SOURCE MATERIAL Start Marker
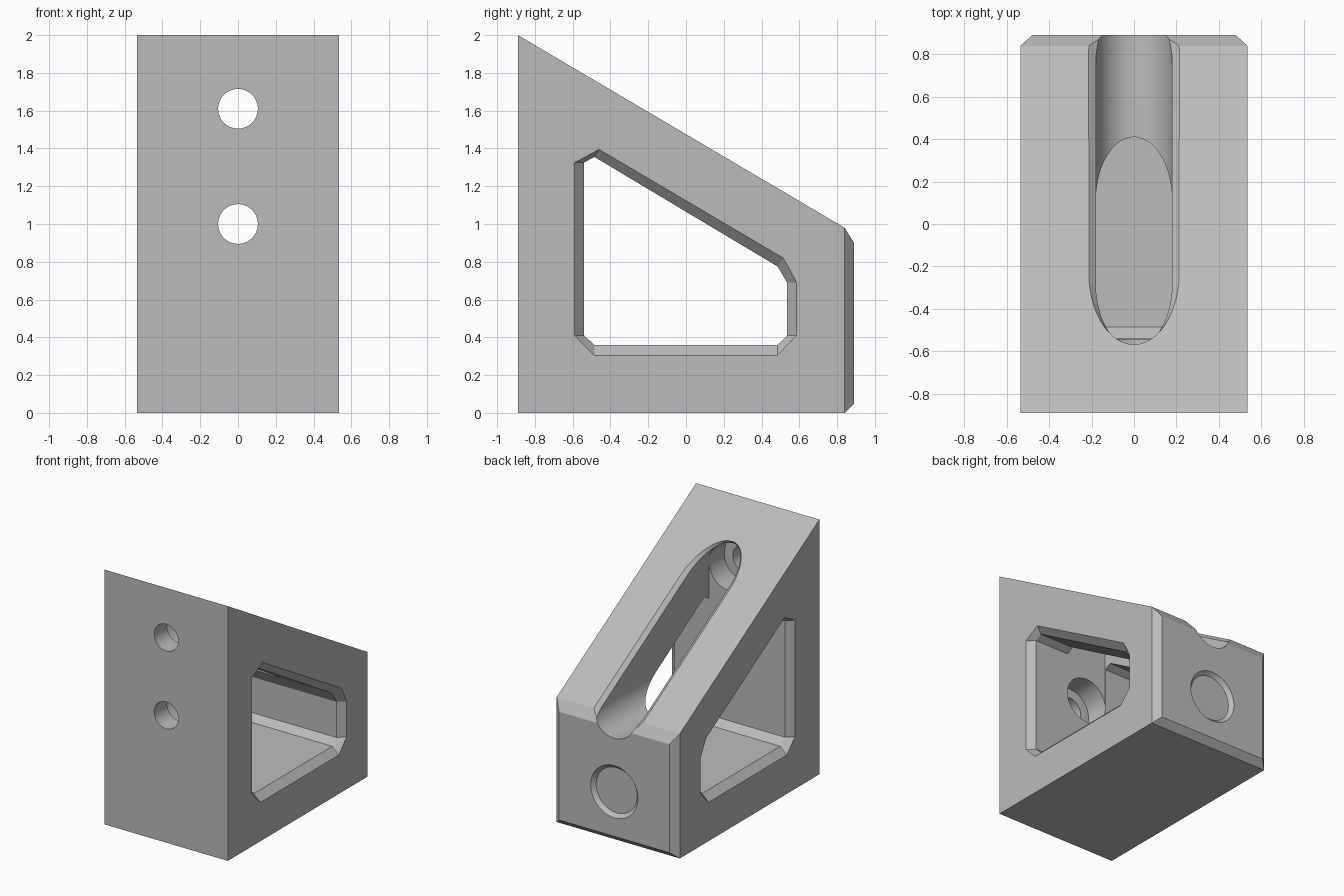
import bpy
import bmesh
from math import sin, cos, pi, radians

default = bpy.data.objects.get("Cube")
if default:
    bpy.data.objects.remove(default, do_unlink=True)

grey = bpy.data.materials.new("neutral_grey")
grey.use_nodes = True
grey.diffuse_color = (0.5, 0.5, 0.5, 1)
grey.node_tree.nodes["Principled BSDF"].inputs["Base Color"].default_value = grey.diffuse_color


def loft(name, rings):
    """Solid skinned through rings that share the same number of points."""
    bm = bmesh.new()
    loops = [[bm.verts.new(p) for p in ring] for ring in rings]
    n = len(loops[0])
    for a, b in zip(loops, loops[1:]):
        for i in range(n):
            j = (i + 1) % n
            bm.faces.new((a[i], a[j], b[j], b[i]))
    bm.faces.new(loops[0])
    bm.faces.new(loops[-1])
    bmesh.ops.recalc_face_normals(bm, faces=bm.faces)
    mesh = bpy.data.meshes.new(name)
    bm.to_mesh(mesh)
    bm.free()
    mesh.materials.append(grey)
    obj = bpy.data.objects.new(name, mesh)
    bpy.context.collection.objects.link(obj)
    return obj


def oval(rx, rz, low, high, y, count=64):
    """Upright rounded outline; y is a number or a function of z."""
    points = []
    for i in range(count):
        a = 2 * pi * (i + 0.5) / count
        z = (high if sin(a) > 0 else low) + rz * sin(a)
        points.append((rx * cos(a), y(z) if callable(y) else y, z))
    return points


def cylinder(name, z, stations):
    return loft(name, [oval(r, r, z, z, y) for y, r in stations])


def rectangle(half, y, low, high):
    return [(-half, y, low), (half, y, low), (half, y, high), (-half, y, high)]


# Wedge body with a chamfered back face
HALF, FRONT, BACK = 0.535, -0.89, 0.89
SLOPE = 0.59
body = loft("bracket_body", [rectangle(HALF, FRONT, 0, 2),
                             rectangle(HALF, 0.84, 0, 0.98),
                             rectangle(0.48, BACK, 0.05, 0.9)])

# Side window: inner outline, flaring to a wider one at both sides
inner = [(-0.54, 0.41), (-0.485, 0.36), (0.485, 0.36), (0.535, 0.41),
         (0.535, 0.69), (0.485, 0.775), (-0.485, 1.355), (-0.54, 1.325)]
outer = [(-0.59, 0.41), (-0.485, 0.305), (0.485, 0.305), (0.585, 0.41),
         (0.585, 0.69), (0.515, 0.82), (-0.46, 1.395), (-0.59, 1.325)]


def window_ring(x, t):
    return [(x, a[0] + t * (b[0] - a[0]), a[1] + t * (b[1] - a[1]))
            for a, b in zip(inner, outer)]


FLARE = 0.055
cutters = [loft("window_cutter", [window_ring(-HALF - FLARE, 2),
                                  window_ring(FLARE - HALF, 0),
                                  window_ring(HALF - FLARE, 0),
                                  window_ring(HALF + FLARE, 2)])]

# Access slot running backwards out of the slope
LOW, HIGH, R = 1.0, 1.61, 0.18
cutters.append(loft("slot_cutter", [oval(R, R, LOW, HIGH, y) for y in (-0.541, 1.3)]))


# Chamfer where the slot meets the slope
def slope_y(offset):
    return lambda z: FRONT + (2 - z) / SLOPE + offset


cutters.append(loft("slot_chamfer_cutter",
                    [oval(R + 0.033 * t, R + 0.02 * t, LOW, HIGH, slope_y(0.05 * (t - 1)))
                     for t in (0, 2)]))

# Screw holes with counterbores
for z in (LOW, HIGH):
    cutters.append(cylinder("screw_hole_cutter", z, [(-1, 0.105), (-0.5, 0.105)]))
    cutters.append(cylinder("counterbore_cutter", z, [(-0.73, 0.179), (-0.5, 0.179)]))

# Shallow round recess in the back
cutters.append(cylinder("recess_cutter", 0.4, [(BACK - 0.03, 0.178), (BACK + 0.03, 0.232)]))

# Cut everything out of the body
bpy.context.view_layer.objects.active = body
for cutter in cutters:
    cutter.hide_render = True
    mod = body.modifiers.new(cutter.name, "BOOLEAN")
    mod.operation = "DIFFERENCE"
    mod.solver = "EXACT"
    mod.object = cutter
    bpy.ops.object.modifier_apply(modifier=mod.name)
    bpy.data.objects.remove(cutter, do_unlink=True)

bpy.ops.object.select_all(action="DESELECT")
body.select_set(True)
bpy.ops.object.shade_smooth_by_angle(angle=radians(20))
SOURCE MATERIAL End Marker
Copy each record exactly. Leave any images out of the copy.

- _RESPONSE_:
import bpy
import bmesh
from math import sin, cos, pi, radians

default = bpy.data.objects.get("Cube")
if default:
    bpy.data.objects.remove(default, do_unlink=True)

grey = bpy.data.materials.new("neutral_grey")
grey.use_nodes = True
grey.diffuse_color = (0.5, 0.5, 0.5, 1)
grey.node_tree.nodes["Principled BSDF"].inputs["Base Color"].default_value = grey.diffuse_color


def loft(name, rings):
    """Solid skinned through rings that share the same number of points."""
    bm = bmesh.new()
    loops = [[bm.verts.new(p) for p in ring] for ring in rings]
    n = len(loops[0])
    for a, b in zip(loops, loops[1:]):
        for i in range(n):
            j = (i + 1) % n
            bm.faces.new((a[i], a[j], b[j], b[i]))
    bm.faces.new(loops[0])
    bm.faces.new(loops[-1])
    bmesh.ops.recalc_face_normals(bm, faces=bm.faces)
    mesh = bpy.data.meshes.new(name)
    bm.to_mesh(mesh)
    bm.free()
    mesh.materials.append(grey)
    obj = bpy.data.objects.new(name, mesh)
    bpy.context.collection.objects.link(obj)
    return obj


def oval(rx, rz, low, high, y, count=64):
    """Upright rounded outline; y is a number or a function of z."""
    points = []
    for i in range(count):
        a = 2 * pi * (i + 0.5) / count
        z = (high if sin(a) > 0 else low) + rz * sin(a)
        points.append((rx * cos(a), y(z) if callable(y) else y, z))
    return points


def cylinder(name, z, stations):
    return loft(name, [oval(r, r, z, z, y) for y, r in stations])


def rectangle(half, y, low, high):
    return [(-half, y, low), (half, y, low), (half, y, high), (-half, y, high)]


# Wedge body with a chamfered back face
HALF, FRONT, BACK = 0.535, -0.89, 0.89
SLOPE = 0.59
body = loft("bracket_body", [rectangle(HALF, FRONT, 0, 2),
                             rectangle(HALF, 0.84, 0, 0.98),
                             rectangle(0.48, BACK, 0.05, 0.9)])

# Side window: inner outline, flaring to a wider one at both sides
inner = [(-0.54, 0.41), (-0.485, 0.36), (0.485, 0.36), (0.535, 0.41),
         (0.535, 0.69), (0.485, 0.775), (-0.485, 1.355), (-0.54, 1.325)]
outer = [(-0.59, 0.41), (-0.485, 0.305), (0.485, 0.305), (0.585, 0.41),
         (0.585, 0.69), (0.515, 0.82), (-0.46, 1.395), (-0.59, 1.325)]


def window_ring(x, t):
    return [(x, a[0] + t * (b[0] - a[0]), a[1] + t * (b[1] - a[1]))
            for a, b in zip(inner, outer)]


FLARE = 0.055
cutters = [loft("window_cutter", [window_ring(-HALF - FLARE, 2),
                                  window_ring(FLARE - HALF, 0),
                                  window_ring(HALF - FLARE, 0),
                                  window_ring(HALF + FLARE, 2)])]

# Access slot running backwards out of the slope
LOW, HIGH, R = 1.0, 1.61, 0.18
cutters.append(loft("slot_cutter", [oval(R, R, LOW, HIGH, y) for y in (-0.541, 1.3)]))


# Chamfer where the slot meets the slope
def slope_y(offset):
    return lambda z: FRONT + (2 - z) / SLOPE + offset


cutters.append(loft("slot_chamfer_cutter",
                    [oval(R + 0.033 * t, R + 0.02 * t, LOW, HIGH, slope_y(0.05 * (t - 1)))
                     for t in (0, 2)]))

# Screw holes with counterbores
for z in (LOW, HIGH):
    cutters.append(cylinder("screw_hole_cutter", z, [(-1, 0.105), (-0.5, 0.105)]))
    cutters.append(cylinder("counterbore_cutter", z, [(-0.73, 0.179), (-0.5, 0.179)]))

# Shallow round recess in the back
cutters.append(cylinder("recess_cutter", 0.4, [(BACK - 0.03, 0.178), (BACK + 0.03, 0.232)]))

# Cut everything out of the body
bpy.context.view_layer.objects.active = body
for cutter in cutters:
    cutter.hide_render = True
    mod = body.modifiers.new(cutter.name, "BOOLEAN")
    mod.operation = "DIFFERENCE"
    mod.solver = "EXACT"
    mod.object = cutter
    bpy.ops.object.modifier_apply(modifier=mod.name)
    bpy.data.objects.remove(cutter, do_unlink=True)

bpy.ops.object.select_all(action="DESELECT")
body.select_set(True)
bpy.ops.object.shade_smooth_by_angle(angle=radians(20))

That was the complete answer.